Desert Landscaping Plants
As xeriscaping has grown in popularity over the years, many more low water plants have become available. As a result, you have so much to choose from when adding desert plants! Plants can add color, texture, height, visual interest, and provide shade. Some even attract birds, bees, and wildlife. Plants in many ways are the foundation of a desert landscape, so it is vital that you select plants that are adapted for the Arizona climate.
Cacti and Succulents
Come in a variety of sizes and shapes. A classic desert plant, these must be included in your yard in some way. These plants may not be suitable for areas where children may play, so plan accordingly.
Works well to camouflage unsightly elements or make a privacy zone. Desert shrubbery with bright flowers adds both texture and height to your landscape.
Offer shade in the summer, providing a natural respite from the Arizona sun. In the winter, trees allow solar heat into your home.
Annual and Perennial Plants
Bring cheer, attract birds and bees, and can serve as focal points in garden beds or containers.
Many desert landscaping plants are native to Arizona, which means that they are adapted naturally to thrive in the region’s arid climate. Others are not native, but suited for the demanding climate.
A landscape architect will suggest plants that suit your yard and work together to create the garden and yard atmosphere you desire. A landscape architect can also plan the arrangements of plants around your yard. She might make sure that poisonous plants are located away from play areas or that plants that shed leaves or flowers are not located near a pool. This foresight saves you time on maintenance.
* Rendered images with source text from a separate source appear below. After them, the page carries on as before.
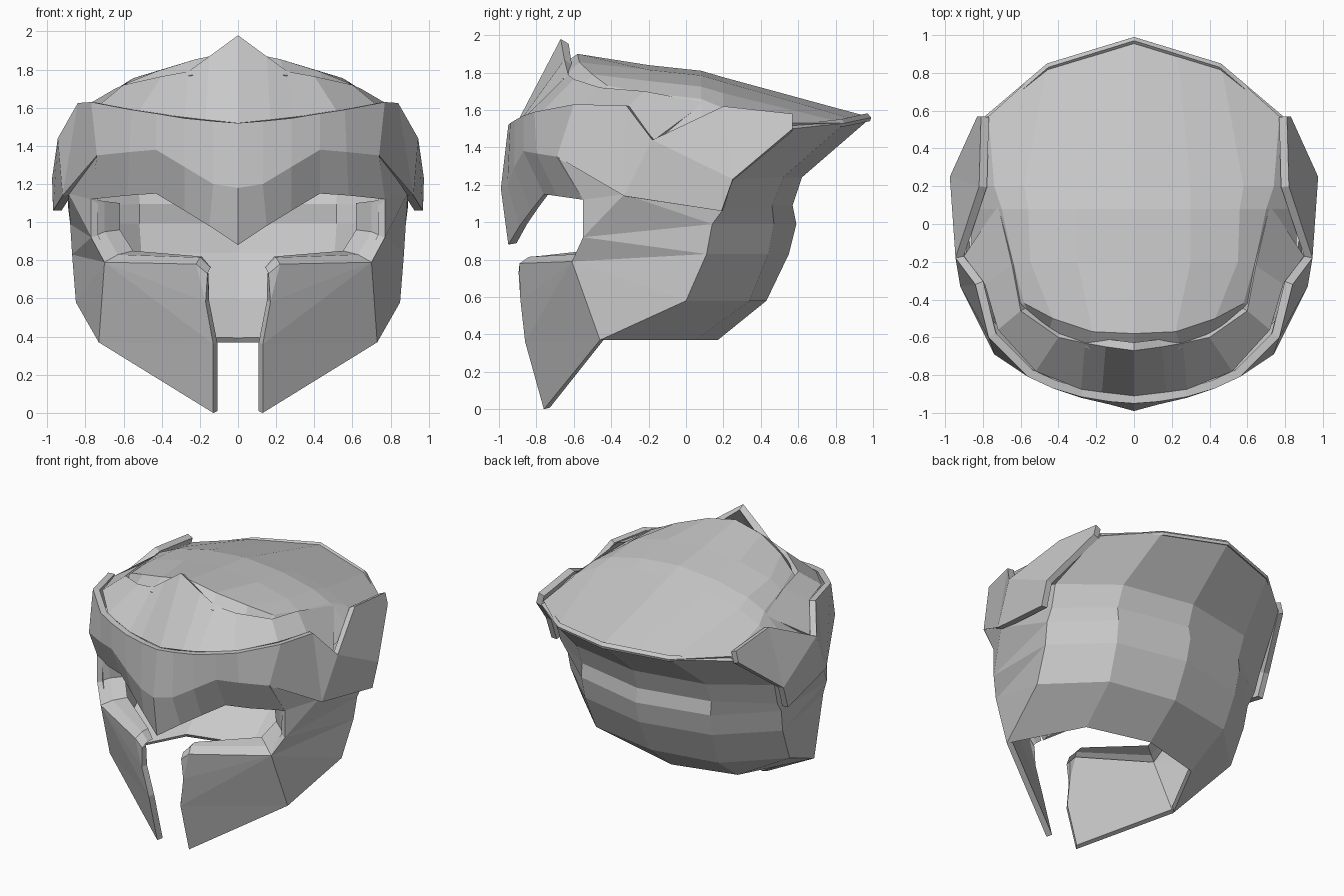
import bpy, bmesh
from mathutils import Vector

steel = bpy.data.materials.new("grey_steel")
steel.diffuse_color = (0.58, 0.58, 0.58, 1)


def half_part(name, verts, faces, thick):
    """Right half of a shell: outward normals, mirrored, thickened inward."""
    bm = bmesh.new()
    vs = [bm.verts.new(v) for v in verts]
    for f in faces:
        bm.faces.new([vs[i] for i in f])
    bmesh.ops.recalc_face_normals(bm, faces=bm.faces[:])
    mid = Vector((0, 0, 1))
    out = sum(f.normal.dot(f.calc_center_median() - mid) * f.calc_area() for f in bm.faces)
    if out < 0:
        bmesh.ops.reverse_faces(bm, faces=bm.faces[:])
    me = bpy.data.meshes.new(name)
    bm.to_mesh(me)
    bm.free()
    me.materials.append(steel)
    ob = bpy.data.objects.new(name, me)
    bpy.context.collection.objects.link(ob)
    mir = ob.modifiers.new("mirror", 'MIRROR')
    mir.merge_threshold = 0.002
    if thick:
        sol = ob.modifiers.new("thickness", 'SOLIDIFY')
        sol.thickness = thick
        sol.offset = -1
    return ob


def loft(rows):
    """Quads between rows holding equal numbers of points."""
    n = len(rows[0])
    verts = [p for r in rows for p in r]
    faces = [(j * n + i, j * n + i + 1, j * n + n + i + 1, j * n + n + i)
             for j in range(len(rows) - 1) for i in range(n - 1)]
    return verts, faces


# back of the skull: rows upward, columns from centre to side
skull = [
    [(0, .17, .37), (.46, .05, .37), (.73, -.46, .37)],
    [(0, .43, .58), (.50, .34, .58), (.85, .00, .58)],
    [(0, .55, .83), (.52, .44, .83), (.87, .11, .83)],
    [(0, .59, .99), (.53, .47, .99), (.88, .14, .99)],
    [(0, .57, 1.09), (.53, .46, 1.09), (.89, .20, 1.07)],
    [(0, .62, 1.24), (.53, .52, 1.24), (.90, .25, 1.23)],
    [(0, .99, 1.56), (.46, .85, 1.53), (.79, .57, 1.50)],
]
half_part("skull_back", *loft(skull), 0.03)

# crown: rows from front to the rear overhang
crown = [
    [(0, -.72, 1.80), (.25, -.66, 1.77), (.45, -.56, 1.72), (.57, -.45, 1.68), (.70, -.48, 1.60)],
    [(0, -.58, 1.90), (.22, -.57, 1.855), (.43, -.50, 1.79), (.58, -.42, 1.73), (.72, -.42, 1.58)],
    [(0, -.20, 1.84), (.30, -.20, 1.815), (.55, -.20, 1.755), (.64, -.20, 1.69), (.86, -.20, 1.44)],
    [(0, .08, 1.81), (.30, .08, 1.785), (.56, .08, 1.725), (.70, .08, 1.66), (.86, .08, 1.50)],
    [(0, .20, 1.775), (.30, .20, 1.75), (.58, .20, 1.69), (.74, .20, 1.61), (.81, .20, 1.56)],
    [(0, .99, 1.56), (.23, .92, 1.545), (.46, .85, 1.53), (.77, .57, 1.53), (.79, .57, 1.50)],
]
half_part("crown", *loft(crown), 0.02)

# forehead plate with the pointed crest
forehead = [
    [(0, -.91, 1.52), (.17, -.89, 1.537), (.28, -.875, 1.55), (.52, -.78, 1.58),
     (.72, -.56, 1.62), (.79, -.32, 1.615), (.90, -.17, 1.44)],
    [(0, -.67, 1.98), (.15, -.65, 1.87), (.26, -.63, 1.79), (.40, -.60, 1.765),
     (.60, -.46, 1.72), (.645, -.22, 1.70), (.72, .10, 1.64)],
]
half_part("forehead_plate", *loft(forehead), 0.05)

# brow band: top edge, lower ridge, underside edge ending at the eye corner
top = [(0, -.95, 1.52), (.13, -.94, 1.53), (.28, -.915, 1.545), (.43, -.87, 1.57),
       (.56, -.81, 1.59), (.77, -.60, 1.63)]
ridge = [(0, -.99, 1.18), (.13, -.955, 1.20), (.28, -.92, 1.29), (.43, -.87, 1.38),
         (.57, -.80, 1.368), (.74, -.69, 1.35)]
under = [(0, -.95, .88), (.15, -.89, .98), (.28, -.83, 1.06), (.43, -.76, 1.15),
         (.58, -.69, 1.14), (.77, -.55, 1.12)]
verts, faces = loft([top, ridge, under])
# side wings continue from the end of the band
wing = [(.84, -.32, 1.625), (.92, -.33, 1.14), (.945, -.18, 1.44), (.82, .20, 1.62),
        (.81, .57, 1.58), (.83, .57, 1.50), (.975, .25, 1.23), (.97, .19, 1.06)]
w = len(verts)
verts += wing
faces += [(5, 11, w + 1, w), (w, w + 1, w + 2), (w + 2, w + 6, w + 3),
          (w + 3, w + 6, w + 5, w + 4), (w + 2, w + 1, w + 7, w + 6)]
half_part("brow_band", verts, faces, 0.045)

# cheek guards and side panels
cheek = [
    (.22, -.89, .78), (.16, -.895, .73), (.17, -.885, .58), (.13, -.86, .36),   # 0-3 slot edge
    (.13, -.76, 0), (.73, -.46, .37), (.70, -.61, .79),                          # 4-6 tip, jaw, eye
    (.77, -.55, .92), (.77, -.55, 1.12),                                         # 7-8 eye rear
    (.85, 0, .58), (.87, .11, .83), (.88, .14, .99), (.89, .20, 1.07),           # 9-12 rear edge
    (.89, -.33, 1.15), (.74, -.68, 1.34),                                        # 13-14 under wing
    (.90, .25, 1.23), (.86, -.25, 1.42),                                         # 15-16
]
cheek_faces = [(0, 1, 2), (0, 2, 6), (2, 3, 6), (3, 5, 6), (3, 4, 5),
               (5, 9, 6), (9, 10, 6), (6, 10, 7), (7, 10, 11), (7, 11, 13),
               (11, 12, 13), (7, 13, 8), (8, 13, 14), (12, 15, 16, 13), (13, 16, 14)]
half_part("cheek_guard", cheek, cheek_faces, 0.04)

# bevelled rim around each eye opening
rim = [
    [(.77, -.55, 1.12), (.77, -.55, .92), (.70, -.61, .79), (.22, -.89, .78), (.16, -.895, .73)],
    [(.70, -.52, 1.11), (.70, -.50, .95), (.63, -.57, .83), (.20, -.84, .815), (.145, -.85, .76)],
    [(.62, -.46, 1.10), (.62, -.44, .96), (.55, -.51, .85), (.19, -.78, .82), (.14, -.80, .76)],
]
half_part("eye_rim", *loft(rim), 0)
Hardscaping serves both practical and aesthetic purposes in a desert landscape and mimics the natural desert environment. Gravel beds, pavers, concrete patios, stone paths, dry creek beds, and other hardscapes incorporate natural stone into the landscape. Pavers of red clay, Arizona sandstone, or river rocks lend that authentic Southwest vibe to your front or backyard.
Whatever material you choose, ensure that it is permeable to avoid problems with water runoff. Mixing colors, sizes, and shapes of hardscaping material adds intrigue and visual interest to a desert yard.
Use hardscaping to create zones in the yard; for example, to create an outdoor kitchen or to surround a pool. Hardscaping also acts as a replacement for grass or groundcover, reducing your water usage and landscaping costs.
Water features are popular in desert landscapes. If you have the space, desire, and the budget for it, a swimming pool is the perfect way to add water into your yard.
For smaller sites, a water fountain allows you to enjoy water in the yard. The soothing sounds of running water in a fountain drown out neighborhood noises, entice wildlife, and allow you to relax and enjoy your home.
Even in the desert, you can have a little oasis.
Before you move forward with any desert landscaping project, find an Arizona landscape architect like Blooming Desert, with the knowledge, skills, and creative vision to bring your project to life.